[SUPPLIED RECORDS]
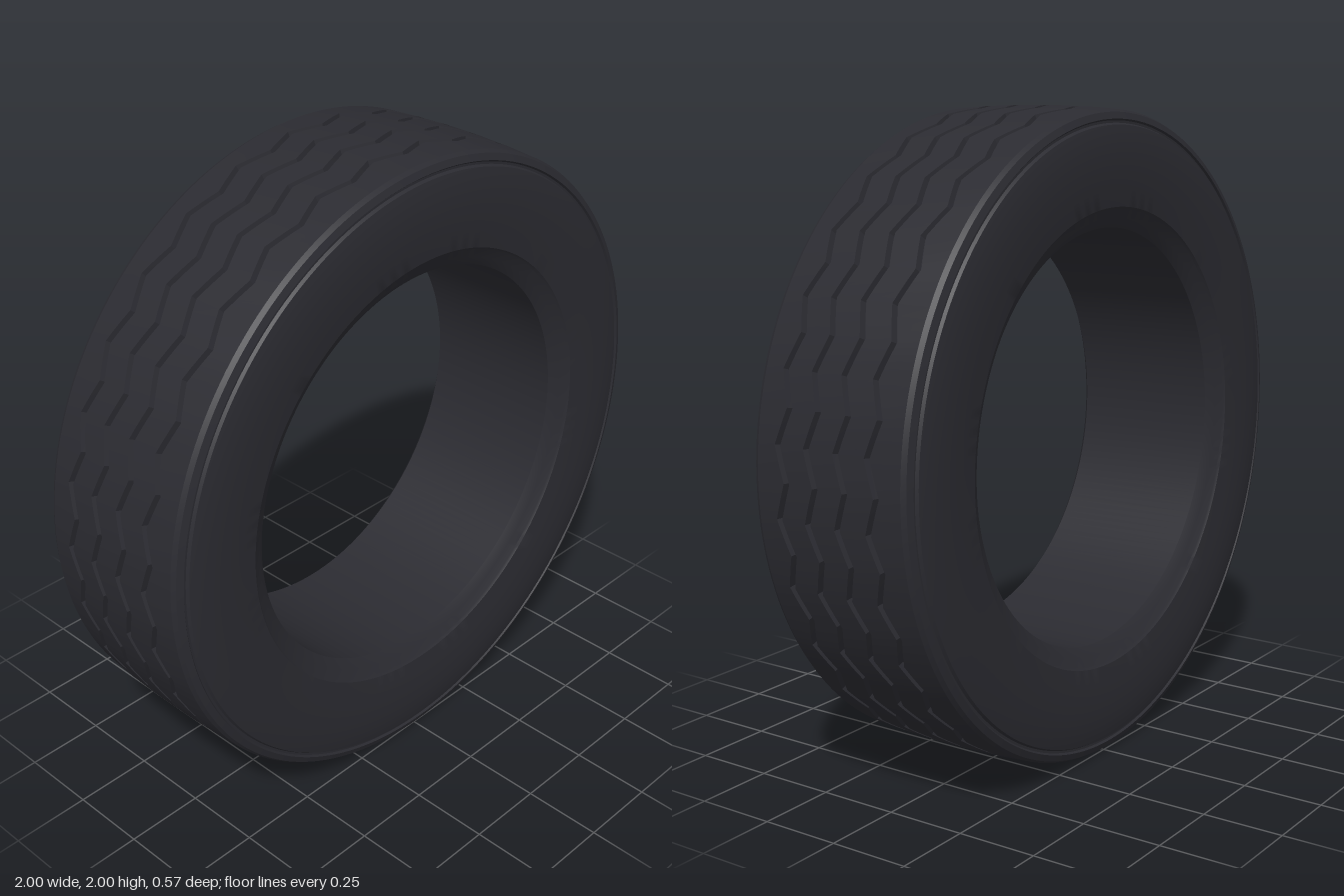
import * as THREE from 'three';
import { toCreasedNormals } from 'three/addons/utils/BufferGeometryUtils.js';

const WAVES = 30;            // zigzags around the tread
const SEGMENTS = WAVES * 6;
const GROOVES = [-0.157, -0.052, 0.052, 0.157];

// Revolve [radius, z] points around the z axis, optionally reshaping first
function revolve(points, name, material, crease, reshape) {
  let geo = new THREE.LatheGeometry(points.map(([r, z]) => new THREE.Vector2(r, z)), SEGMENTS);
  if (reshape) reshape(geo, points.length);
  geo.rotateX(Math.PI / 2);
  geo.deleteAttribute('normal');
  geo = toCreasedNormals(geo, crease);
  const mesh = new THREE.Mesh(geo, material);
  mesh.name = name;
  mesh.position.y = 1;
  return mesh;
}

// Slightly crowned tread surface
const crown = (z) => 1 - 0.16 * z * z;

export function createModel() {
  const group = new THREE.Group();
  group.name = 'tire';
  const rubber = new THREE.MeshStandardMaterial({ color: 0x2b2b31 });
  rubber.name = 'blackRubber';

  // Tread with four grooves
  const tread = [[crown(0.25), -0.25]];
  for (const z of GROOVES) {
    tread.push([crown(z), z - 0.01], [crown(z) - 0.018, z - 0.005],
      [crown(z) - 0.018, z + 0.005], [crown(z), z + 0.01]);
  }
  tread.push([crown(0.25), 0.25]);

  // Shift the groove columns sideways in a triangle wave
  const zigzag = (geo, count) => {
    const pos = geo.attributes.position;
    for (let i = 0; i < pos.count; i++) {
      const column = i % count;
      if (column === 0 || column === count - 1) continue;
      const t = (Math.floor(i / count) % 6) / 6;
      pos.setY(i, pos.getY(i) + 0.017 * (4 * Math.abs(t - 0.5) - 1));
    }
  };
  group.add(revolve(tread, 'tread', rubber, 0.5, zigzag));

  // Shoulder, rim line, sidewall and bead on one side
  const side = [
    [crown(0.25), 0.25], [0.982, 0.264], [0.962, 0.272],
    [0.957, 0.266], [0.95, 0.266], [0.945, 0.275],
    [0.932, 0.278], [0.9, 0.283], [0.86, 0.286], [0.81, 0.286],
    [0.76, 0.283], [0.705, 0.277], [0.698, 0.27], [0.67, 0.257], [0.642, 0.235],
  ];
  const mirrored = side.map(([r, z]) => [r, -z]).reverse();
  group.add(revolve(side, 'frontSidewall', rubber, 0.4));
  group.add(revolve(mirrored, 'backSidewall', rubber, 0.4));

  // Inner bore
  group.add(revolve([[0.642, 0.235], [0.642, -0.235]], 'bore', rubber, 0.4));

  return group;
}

[WHAT TO DO] Leave the pictures out and reproduce exactly the lines from the top of the listing above through the line with "crowned tread surface".

[TASK RESULT]
import * as THREE from 'three';
import { toCreasedNormals } from 'three/addons/utils/BufferGeometryUtils.js';

const WAVES = 30;            // zigzags around the tread
const SEGMENTS = WAVES * 6;
const GROOVES = [-0.157, -0.052, 0.052, 0.157];

// Revolve [radius, z] points around the z axis, optionally reshaping first
function revolve(points, name, material, crease, reshape) {
  let geo = new THREE.LatheGeometry(points.map(([r, z]) => new THREE.Vector2(r, z)), SEGMENTS);
  if (reshape) reshape(geo, points.length);
  geo.rotateX(Math.PI / 2);
  geo.deleteAttribute('normal');
  geo = toCreasedNormals(geo, crease);
  const mesh = new THREE.Mesh(geo, material);
  mesh.name = name;
  mesh.position.y = 1;
  return mesh;
}

// Slightly crowned tread surface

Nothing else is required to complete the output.